====== DATA FOR PROCESSING

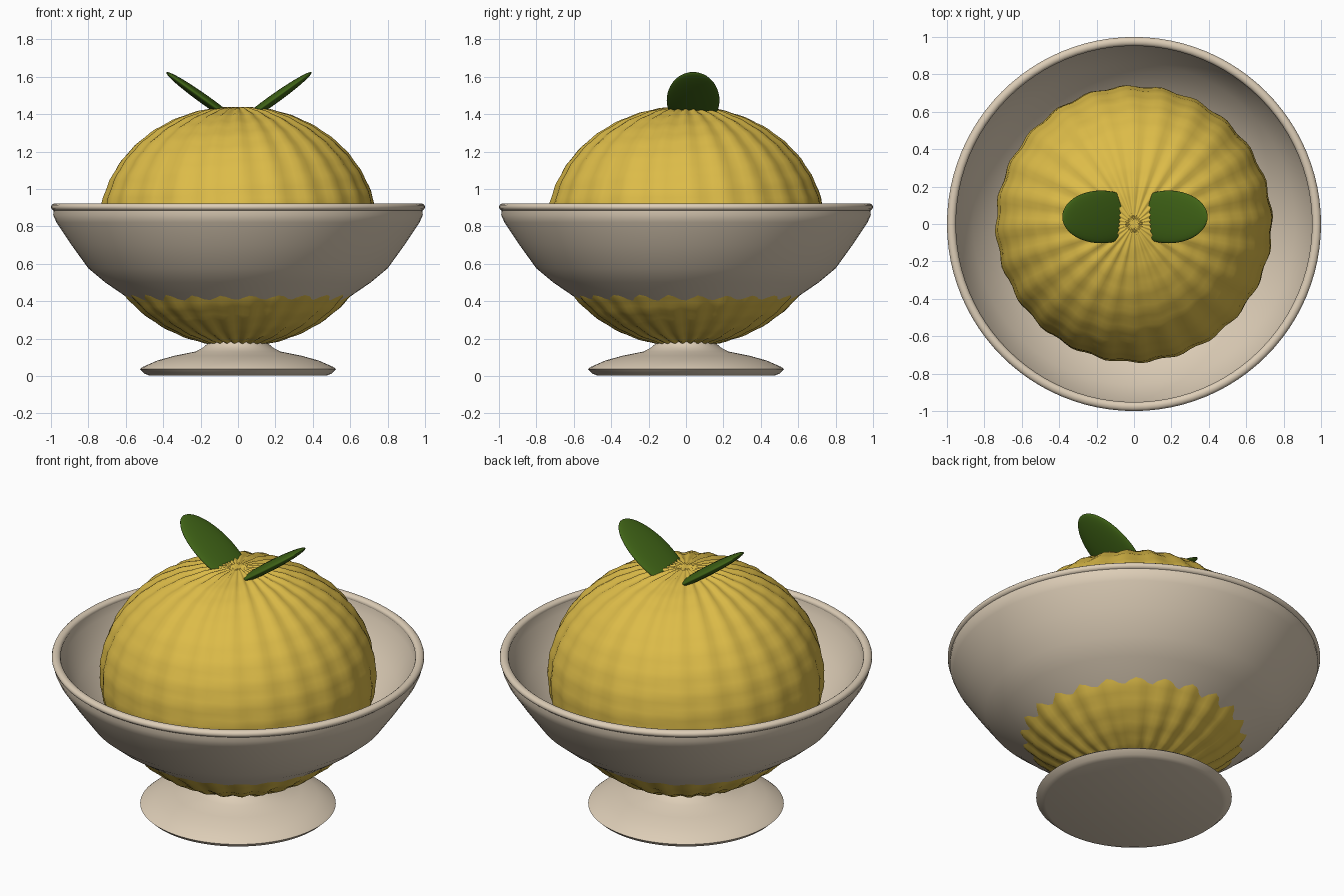
import bpy, bmesh, math
from mathutils import Matrix, Vector

if "Cube" in bpy.data.objects:
    bpy.data.objects.remove(bpy.data.objects["Cube"])


def material(name, rgb):
    m = bpy.data.materials.new(name)
    m.diffuse_color = (*rgb, 1)
    m.use_nodes = True
    m.node_tree.nodes["Principled BSDF"].inputs["Base Color"].default_value = m.diffuse_color
    return m


cream = material("cream ceramic", (0.72, 0.61, 0.47))
gold = material("golden yellow", (0.72, 0.50, 0.065))
green = material("leaf green", (0.05, 0.125, 0.008))


def finish(name, bm, mat, angle=40):
    bmesh.ops.recalc_face_normals(bm, faces=bm.faces)
    me = bpy.data.meshes.new(name)
    bm.to_mesh(me)
    bm.free()
    me.materials.append(mat)
    ob = bpy.data.objects.new(name, me)
    bpy.context.collection.objects.link(ob)
    bpy.ops.object.select_all(action='DESELECT')
    ob.select_set(True)
    bpy.context.view_layer.objects.active = ob
    bpy.ops.object.shade_smooth_by_angle(angle=math.radians(angle))
    return ob


def lathe(name, profile, mat, closed=False, steps=96):
    """Spin an (r, z) profile around the z axis."""
    bm = bmesh.new()
    verts = [bm.verts.new((r, 0, z)) for r, z in profile]
    edges = [bm.edges.new(p) for p in zip(verts, verts[1:])]
    if closed:
        edges.append(bm.edges.new((verts[-1], verts[0])))
    bmesh.ops.spin(bm, geom=verts + edges, cent=(0, 0, 0), axis=(0, 0, 1),
                   angle=2 * math.pi, steps=steps, use_duplicate=False)
    bmesh.ops.remove_doubles(bm, verts=bm.verts, dist=1e-4)
    return finish(name, bm, mat)


# Footed bowl: underside, foot, stem, outer wall, then inner wall back to the axis
lathe("bowl", [
    (0, 0.003), (0.475, 0.003), (0.50, 0.012), (0.525, 0.036), (0.51, 0.048),
    (0.43, 0.083), (0.34, 0.108), (0.23, 0.13), (0.19, 0.15), (0.16, 0.175),
    (0.15, 0.22), (0.30, 0.26), (0.45, 0.325), (0.60, 0.425), (0.71, 0.50),
    (0.80, 0.575), (0.89, 0.70), (0.97, 0.82), (0.988, 0.86), (0.985, 0.905),
    (0.955, 0.905), (0.945, 0.85), (0.86, 0.71), (0.77, 0.60), (0.68, 0.525),
    (0.57, 0.45), (0.43, 0.36), (0.28, 0.30), (0, 0.28)], cream)

# Rounded lip around the bowl edge
lathe("bowl_rim", [(0.976 + 0.024 * math.cos(a), 0.903 + 0.02 * math.sin(a))
                   for a in (i * math.pi / 6 for i in range(12))],
      cream, closed=True)

# Ribbed scoop: squashed sphere with 24 shallow ribs and faint rings
bm = bmesh.new()
bmesh.ops.create_uvsphere(bm, u_segments=120, v_segments=64, radius=1)
for v in bm.verts:
    theta = math.atan2(v.co.y, v.co.x)
    phi = math.acos(max(-1, min(1, v.co.z)))
    fade = min(1, math.sin(phi) * 5)
    k = 1 + fade * (0.009 * math.sin(24 * theta + 2 * math.cos(phi))
                    + 0.003 * math.sin(36 * phi + 3 * theta))
    v.co = Vector((0.737 * v.co.x * k, 0.737 * v.co.y * k,
                   0.8 + 0.638 * v.co.z * k))
finish("scoop", bm, gold, 60)

# Pair of flattened leaves leaning outward from the top
for side, name in ((1, "right_leaf"), (-1, "left_leaf")):
    bm = bmesh.new()
    bmesh.ops.create_uvsphere(bm, u_segments=48, v_segments=24, radius=1)
    place = (Matrix.Translation((side * 0.18 + 0.005, 0.038, 1.475))
             @ Matrix.Rotation(-side * math.radians(35.5), 4, 'Y')
             @ Matrix.Diagonal((0.256, 0.141, 0.026, 1)))
    bmesh.ops.transform(bm, matrix=place, verts=bm.verts)
    finish(name, bm, green, 60)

============

Looking at the entries above, count the lines that hold the string "finish" and reply with the count alone.

RESPONSE TO THIS EXERCISE >>
4